If Today’s Jobs Report is Taken as Yet Another Excuse for Inaction, It Will Be Truly Bad News

There are not enough thumbs-up graphics on the internet to show how much I agree with and how important I think this Paul Krugman blog post is. He goes through all of the obvious indicators signaling that the economy is far from healed from the Great Recession, as well as all of the puzzling ways policymakers seem determined to ignore this, and ends with:

I guess what I’m saying is that I worry that a more or less permanent depression could end up simply becoming accepted as the way things are, that we could suffer endless, gratuitous suffering, yet the political and policy elite would feel no need to change its ways.”

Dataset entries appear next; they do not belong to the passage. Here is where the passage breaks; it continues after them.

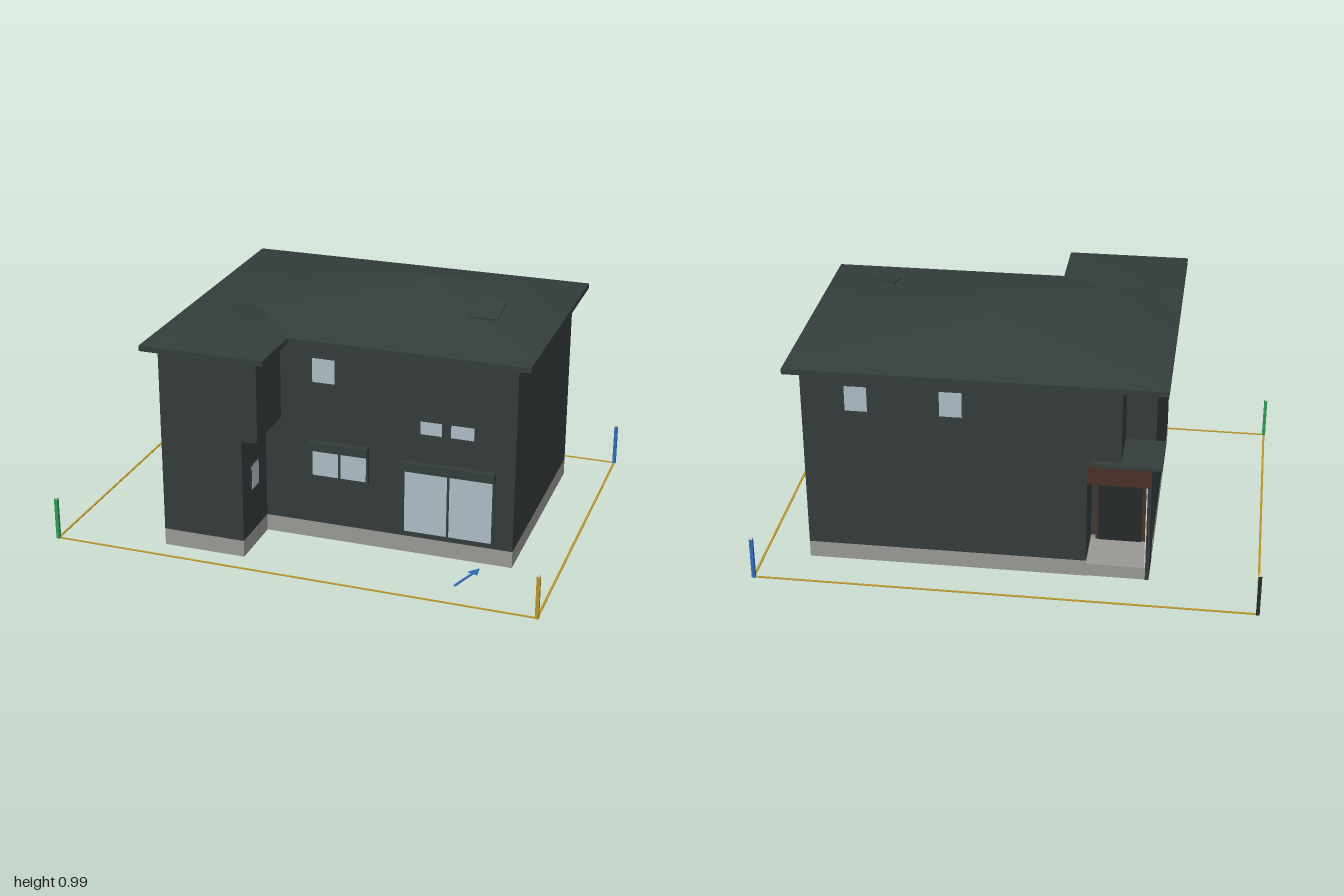
import * as THREE from 'three';

const mat = (name, color) => Object.assign(new THREE.MeshStandardMaterial({ color }), { name });

export function createModel() {
  const M = {
    wall: mat('charcoal wall', 0x343a3a),
    roof: mat('slate roof', 0x343d3c),
    concrete: mat('concrete', 0x989793),
    glass: mat('glass', 0xacbbc4),
    brown: mat('dark brown wood', 0x4a3027),
    gold: mat('gold', 0xb8942a),
    blue: mat('blue', 0x2f6abc),
    green: mat('green', 0x2f9a55),
    black: mat('black', 0x26292b),
    white: mat('pale plaster', 0xcfcfca),
  };
  const model = new THREE.Group();
  model.name = 'house';

  const add = (name, geo, material, parent = model) => {
    const mesh = new THREE.Mesh(geo, material);
    mesh.name = name;
    parent.add(mesh);
    return mesh;
  };
  // Box given by its limits
  const box = (name, material, x0, x1, y0, y1, z0, z1, parent = model) => {
    const m = add(name, new THREE.BoxGeometry(x1 - x0, y1 - y0, z1 - z0), material, parent);
    m.position.set((x0 + x1) / 2, (y0 + y1) / 2, (z0 + z1) / 2);
    return m;
  };
  // Upright prism over a plan of [x, z] points, with an optional hole
  const prism = (name, material, plan, y0, y1, hole) => {
    const toV = ([x, z]) => new THREE.Vector2(x, -z);
    const shape = new THREE.Shape(plan.map(toV));
    if (hole) shape.holes.push(new THREE.Path(hole.map(toV).reverse()));
    const geo = new THREE.ExtrudeGeometry(shape, { depth: y1 - y0, bevelEnabled: false });
    geo.rotateX(-Math.PI / 2).translate(0, y0, 0);
    return add(name, geo, material);
  };
  // Moves every edge of a right-angled plan inwards by t
  const inset = (plan, t) => plan.map((p, i) => {
    const n = plan.length, a = plan[(i + n - 1) % n], b = plan[(i + 1) % n];
    const d = [Math.sign(p[0] - a[0]) + Math.sign(b[0] - p[0]), Math.sign(p[1] - a[1]) + Math.sign(b[1] - p[1])];
    return [p[0] - d[1] * t, p[1] + d[0] * t];
  });

  // Storeys: the lower one has the porch recess and a brown underside inside the hollow plinth,
  // the upper one a corner notch and an overhang
  const lower = [[-0.56, -0.35], [-0.31, -0.35], [-0.31, -0.55], [0.807, -0.55],
    [0.807, 0.376], [-0.22, 0.376], [-0.22, 0.63], [-0.56, 0.63]];
  const upper = [[-0.56, -0.35], [-0.44, -0.35], [-0.44, -0.55], [0.807, -0.55],
    [0.807, 0.376], [-0.154, 0.376], [-0.154, 0.63], [-0.56, 0.63]];
  prism('plinth', M.concrete, lower, 0, 0.07, inset(lower, 0.025));
  prism('lowerWalls', [M.brown, M.wall], lower, 0.07, 0.508);
  prism('upperWalls', M.wall, upper, 0.508, 0.85);
  box('overhangTrim', M.roof, -0.22, -0.165, 0.495, 0.508, 0.376, 0.622);

  // Two crossing hipped roofs over an L-shaped eave
  const Y = 0.866, slope = 0.243;
  prism('eaves', M.roof, [[-0.615, -0.605], [0.862, -0.605], [0.862, 0.42],
    [-0.105, 0.42], [-0.105, 0.682], [-0.615, 0.682]], 0.844, Y);
  const hip = (name, x0, x1, z0, z1) => {
    const r = Math.min(x1 - x0, z1 - z0) / 2, top = Y + r * slope;
    const pts = [x0, Y, z0, x1, Y, z0, x1, Y, z1, x0, Y, z1,
      x0 + r, top, z0 + r, x1 - r, top, z1 - r];
    const ridge = x1 - x0 > z1 - z0 ? [4, 5, 5, 4] : [4, 4, 5, 5];
    const index = [];
    for (let i = 0; i < 4; i++) {
      const j = (i + 1) % 4;
      index.push(j, i, ridge[i]);
      if (ridge[i] !== ridge[j]) index.push(j, ridge[i], ridge[j]);
    }
    const geo = new THREE.BufferGeometry();
    geo.setAttribute('position', new THREE.Float32BufferAttribute(pts, 3));
    geo.setIndex(index);
    geo.computeVertexNormals();
    add(name, geo, M.roof);
  };
  hip('mainRoof', -0.615, 0.862, -0.605, 0.42);
  hip('wingRoof', -0.615, -0.105, 0.045, 0.682);

  // Flat roof hatch lying on the front slope
  const hatch = box('roofHatch', M.roof, 0.545, 0.66, 0.949, 0.955, 0.009, 0.147);
  hatch.rotation.x = Math.atan(slope);

  // Windows: count panes side by side in a thin frame, with an optional shutter box
  const windowUnit = (name, x, y, z, turn, w, h, count = 1, shutter = 0) => {
    const g = new THREE.Group();
    g.name = name;
    g.position.set(x, y, z);
    g.rotation.y = turn;
    const W = w / 2, H = h / 2, b = 0.007;
    box('frame', M.roof, -W - b, W + b, -H - b, H + b, -0.005, 0.003, g);
    const gap = 0.01, pw = (w - gap * (count - 1)) / count;
    for (let i = 0; i < count; i++) {
      const l = -W + i * (pw + gap);
      box('pane', M.glass, l, l + pw, -H, H, 0, 0.004, g);
    }
    if (shutter) {
      box('shutterBox', M.roof, -W - 0.011, W + 0.011, H, H + shutter, -0.005, 0.028, g);
      for (const s of [-1, 1]) {
        const c = s * (W + 0.006);
        box('shutterRail', M.roof, c - 0.005, c + 0.005, -H - b, H, -0.005, 0.008, g);
      }
    }
    model.add(g);
  };
  const F = 0.376;
  windowUnit('frontUpperWindow', 0.028, 0.73, F, 0, 0.093, 0.1);
  windowUnit('stripWindowRight', 0.469, 0.547, F, 0, 0.086, 0.053);
  windowUnit('stripWindowLeft', 0.595, 0.547, F, 0, 0.092, 0.053);
  windowUnit('frontSlidingWindow', 0.092, 0.337, F, 0, 0.224, 0.115, 2, 0.036);
  windowUnit('terraceDoor', 0.542, 0.228, F, 0, 0.356, 0.27, 2, 0.036);
  windowUnit('wingSideWindow', -0.22, 0.305, 0.503, Math.PI / 2, 0.072, 0.1);
  for (const x of [0.59, 0.22]) windowUnit('backWindow', x, 0.73, -0.55, Math.PI, 0.088, 0.105);

  // Corner porch
  box('porchSlab', M.concrete, -0.559, -0.24, 0.001, 0.055, -0.549, -0.3);
  box('porchScreenWall', M.wall, -0.56, -0.545, 0, 0.513, -0.55, -0.39);
  box('screenWallLining', M.white, -0.545, -0.54, 0.055, 0.42, -0.548, -0.39);
  box('porchBeam', M.brown, -0.558, -0.31, 0.42, 0.513, -0.552, -0.535);
  box('porchCeiling', M.brown, -0.545, -0.31, 0.49, 0.505, -0.535, -0.35);
  box('porchCanopy', M.roof, -0.6, -0.32, 0.513, 0.526, -0.583, -0.36);
  box('frontDoorFrame', M.brown, -0.53, -0.33, 0.055, 0.42, -0.355, -0.349);
  box('frontDoor', M.black, -0.515, -0.34, 0.055, 0.41, -0.359, -0.354);

  // Plot boundary: pale-topped coloured corner posts, each joined to the next by a flat line
  const posts = [[-0.993, 0.722, M.green], [0.993, 0.73, M.gold], [0.993, -0.733, M.blue], [-0.993, -0.733, M.black]];
  posts.forEach(([x, z, m], i) => {
    const r = 0.007;
    box('cornerPost', m, x - r, x + r, 0, 0.176, z - r, z + r);
    box('cornerPostCap', M.white, x - r, x + r, 0.176, 0.18, z - r, z + r);
    const [nx, nz] = posts[(i + 1) % 4];
    const line = add('boundaryLine', new THREE.BoxGeometry(Math.hypot(nx - x, nz - z), 0.003, 0.009), M.gold);
    line.position.set((x + nx) / 2, 0.0015, (z + nz) / 2);
    line.rotation.y = Math.atan2(z - nz, nx - x);
  });

  // Flat arrow on the ground
  const dir = new THREE.Vector2(0.055, -0.165), len = dir.length();
  dir.normalize();
  const arrow = [[0, -0.005], [len - 0.05, -0.005], [len - 0.05, -0.022], [len, 0],
    [len - 0.05, 0.022], [len - 0.05, 0.005], [0, 0.005]]
    .map(([a, b]) => [0.635 + dir.x * a - dir.y * b, 0.59 + dir.y * a + dir.x * b]);
  prism('groundArrow', M.blue, arrow, 0, 0.003);

  return model;
}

We said much the same thing in the introductory chapter to State of Working America, 12th Edition published last Labor Day:

We should be very clear about the danger of this complacency in the face of elevated unemployment. It’s not simply that full recovery to pre-recession health will come too slowly—though this delay alone does indeed inflict a considerable cost. Instead, the danger is that full recovery does not come at all. Nations have thrown away decades of growth because policymakers failed to ensure complete recovery. Japan has been forfeiting potential output—trillions of dollars’ worth, cumulatively—for most of the past 20 years. Recent research (Schettkat and Sun 2008) has suggested that the German economy operated below potential in 23 of 30 years between 1973 and 2002 because monetary policymakers were excessively inflation-averse. Lastly, U.S. economic history provides the exemplar of what can happen to a depressed economy when policymakers fail to respond correctly: The level of industrial production in the United States was the same in 1940 as it was 11 years before.”

And today’s jobs-numbers, while a nice mild boost above recent trends, really don’t change this assessment at all.

 


  • Jon

    It seems if Congress passed a massive infrastructure bill — for bridges, high-speed rail, levees, etc. — then we’d get out of this depressed jobs market in a matter of months.

    Do you think the President’s jobs bill (introduced in fall 2011) is the appropriate action, given your assessment in this article?